I had the opportunity recently to experience an excellent presentation facilitated by WWF (World Wildlife Fund) in Brisbane. The presenter was WWF Australia Governor Doug Gimesy. Doug, an award winning photographer with a background in science, spoke on the power of imagery in conservation photography.
He emphasised the point that creation of strong images is a critical tool to encourage engagement in an issue such as endangered and threatened wildlife. It is by us connecting on an emotional level with an animal, that we will begin to care, and take steps to play our part in their protection. This theme resonated very strongly with me.
It is my hope that the image attached to this blog of a young, healthy koala, will have that effect.
Koalas face a very uncertain future due to continuing threats for which they have little or no defence. Habitat loss continues to cause alarm to koala populations. Land clearing and destruction of their food source and living areas places them in immediate harm. Stress from these impacts contributes to disease, which is a constant hazard.

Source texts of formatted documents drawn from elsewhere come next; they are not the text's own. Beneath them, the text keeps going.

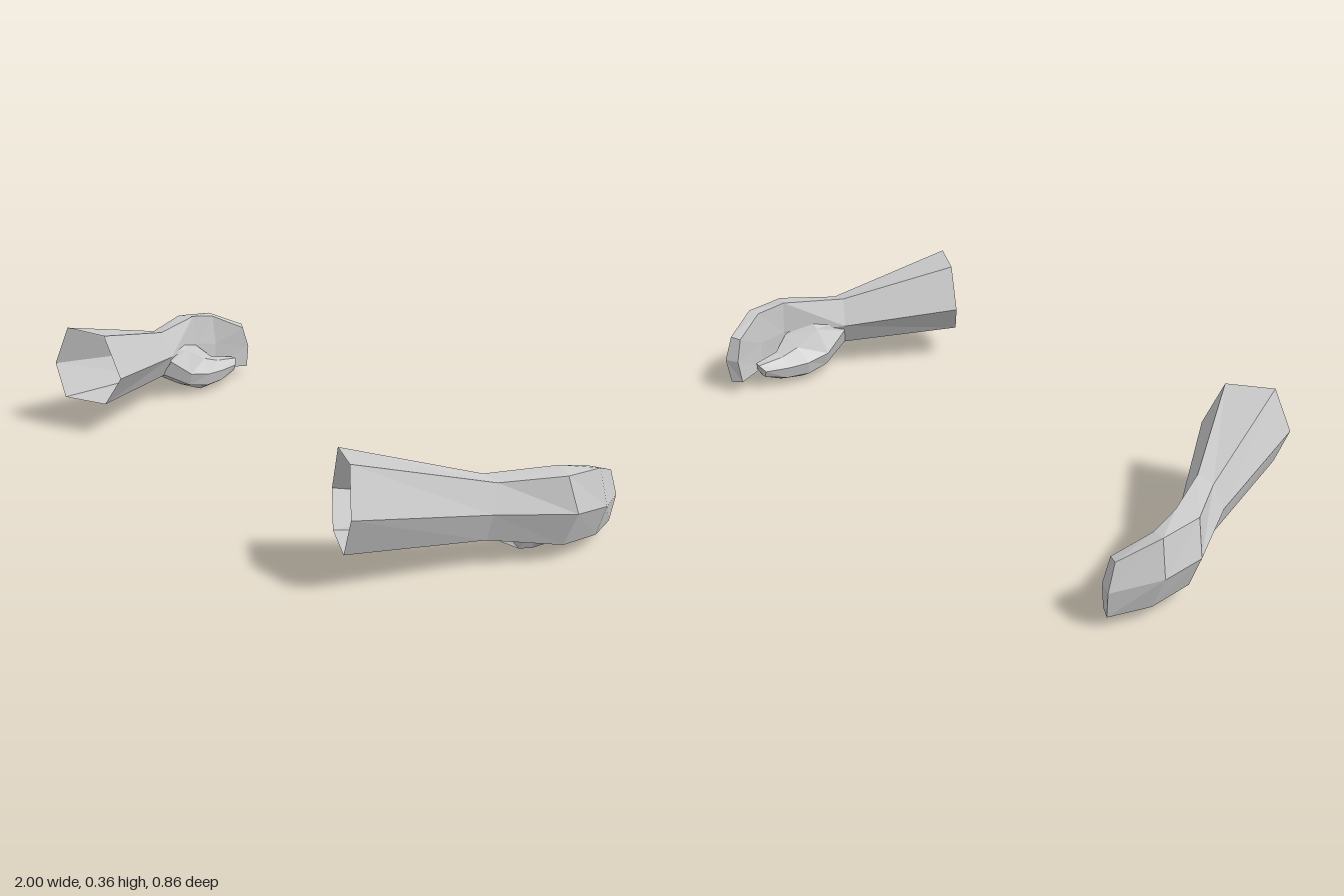
import * as THREE from 'three';

const material = new THREE.MeshStandardMaterial({
  color: 0xcccccc, flatShading: true, side: THREE.DoubleSide,
});

// Skins a list of six-point rings; side = -1 mirrors across x and flips the winding.
function loft(name, rings, side, capEnd) {
  const positions = [];
  const triangle = (a, b, c) => {
    for (const p of side > 0 ? [a, b, c] : [a, c, b]) positions.push(p[0] * side, p[1], p[2]);
  };
  for (let i = 0; i < rings.length - 1; i++) {
    const near = rings[i], far = rings[i + 1], n = near.length;
    for (let j = 0; j < n; j++) {
      const k = (j + 1) % n;
      triangle(near[j], far[j], near[k]);
      triangle(near[k], far[j], far[k]);
    }
  }
  if (capEnd) {
    const last = rings[rings.length - 1];
    for (let j = 1; j < last.length - 1; j++) triangle(last[0], last[j + 1], last[j]);
  }
  const geometry = new THREE.BufferGeometry();
  geometry.setAttribute('position', new THREE.Float32BufferAttribute(positions, 3));
  geometry.computeVertexNormals();
  const mesh = new THREE.Mesh(geometry, material);
  mesh.name = name;
  return mesh;
}

// Ring order: outer, top outer, top inner, inner, bottom inner, bottom outer
const elbow = [
  [0.80, 0.23, 0.43], [0.755, 0.36, 0.40], [0.625, 0.35, 0.335],
  [0.57, 0.21, 0.31], [0.62, 0.115, 0.345], [0.76, 0.118, 0.42],
];
const wrist = [
  [0.895, 0.173, 0.03], [0.875, 0.25, 0.0], [0.82, 0.258, 0.0],
  [0.788, 0.17, -0.02], [0.82, 0.095, 0.0], [0.87, 0.09, 0.025],
];
const knuckles = [
  [1.0, 0.157, -0.18], [0.97, 0.26, -0.165], [0.91, 0.266, -0.19],
  [0.905, 0.16, -0.2], [0.905, 0.06, -0.19], [0.96, 0.054, -0.175],
];
const fingerBend = [
  [0.99, 0.143, -0.305], [0.965, 0.25, -0.295], [0.925, 0.247, -0.285],
  [0.915, 0.14, -0.29], [0.915, 0.05, -0.285], [0.955, 0.045, -0.31],
];
const fingertips = [
  [0.915, 0.12, -0.432], [0.91, 0.2, -0.406], [0.878, 0.195, -0.39],
  [0.872, 0.12, -0.41], [0.87, 0.042, -0.4], [0.905, 0.038, -0.422],
];

// Thumb rings, from the heel of the palm to the tip
const thumb = [
  [[0.87, 0.13, -0.01], [0.86, 0.19, -0.02], [0.81, 0.19, -0.02],
    [0.795, 0.15, -0.02], [0.82, 0.1, 0.0], [0.865, 0.092, 0.01]],
  [[0.92, 0.11, -0.11], [0.89, 0.21, -0.12], [0.83, 0.17, -0.11],
    [0.785, 0.09, -0.10], [0.80, 0.045, -0.10], [0.87, 0.03, -0.10]],
  [[0.93, 0.08, -0.19], [0.90, 0.15, -0.20], [0.84, 0.12, -0.19],
    [0.79, 0.075, -0.18], [0.80, 0.03, -0.175], [0.85, 0.003, -0.175]],
  [[0.90, 0.06, -0.25], [0.885, 0.105, -0.25], [0.845, 0.10, -0.25],
    [0.81, 0.07, -0.25], [0.82, 0.03, -0.25], [0.865, 0.01, -0.25]],
  [[0.885, 0.065, -0.33], [0.88, 0.09, -0.335], [0.855, 0.09, -0.34],
    [0.835, 0.07, -0.325], [0.845, 0.048, -0.325], [0.875, 0.045, -0.32]],
];

export function createModel() {
  const model = new THREE.Group();
  model.name = 'arms';
  for (const [label, side] of [['left', 1], ['right', -1]]) {
    const arm = new THREE.Group();
    arm.name = label + 'Arm';
    arm.add(
      loft(label + 'Forearm', [elbow, wrist], side, false),
      loft(label + 'Hand', [wrist, knuckles, fingerBend, fingertips], side, true),
      loft(label + 'Thumb', thumb, side, true),
    );
    model.add(arm);
  }
  return model;
}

Reductions in suitable trees for koalas also means they are more reliant on the ground for their movement, placing them in greater danger from attack by dogs, causing injury and very often fatality. Reductions in movement corridors also, tragically, bring koalas into contact with our roads and with more and more cars on an increasing number of roads. Vehicle impacts have a huge impact on their population.
Sightings of cute, iconic, beautiful koalas in the wild are, sadly, becoming increasingly rare. These animals live (or lived) on our doorstep in southeast Queensland. How sad would it be if we were not able to take our children out and show them the wonder of a beautiful animal in its natural habitat?
What can we do to help? In truth, we can all do something. Lobby, spread the word, donate money, support wild life carers, become a wildlife carer, keep dogs under control, specially at night and drive carefully in areas where there might be koalas living. Lets do our bit to keep these animals around us.
“Wild Places Matter"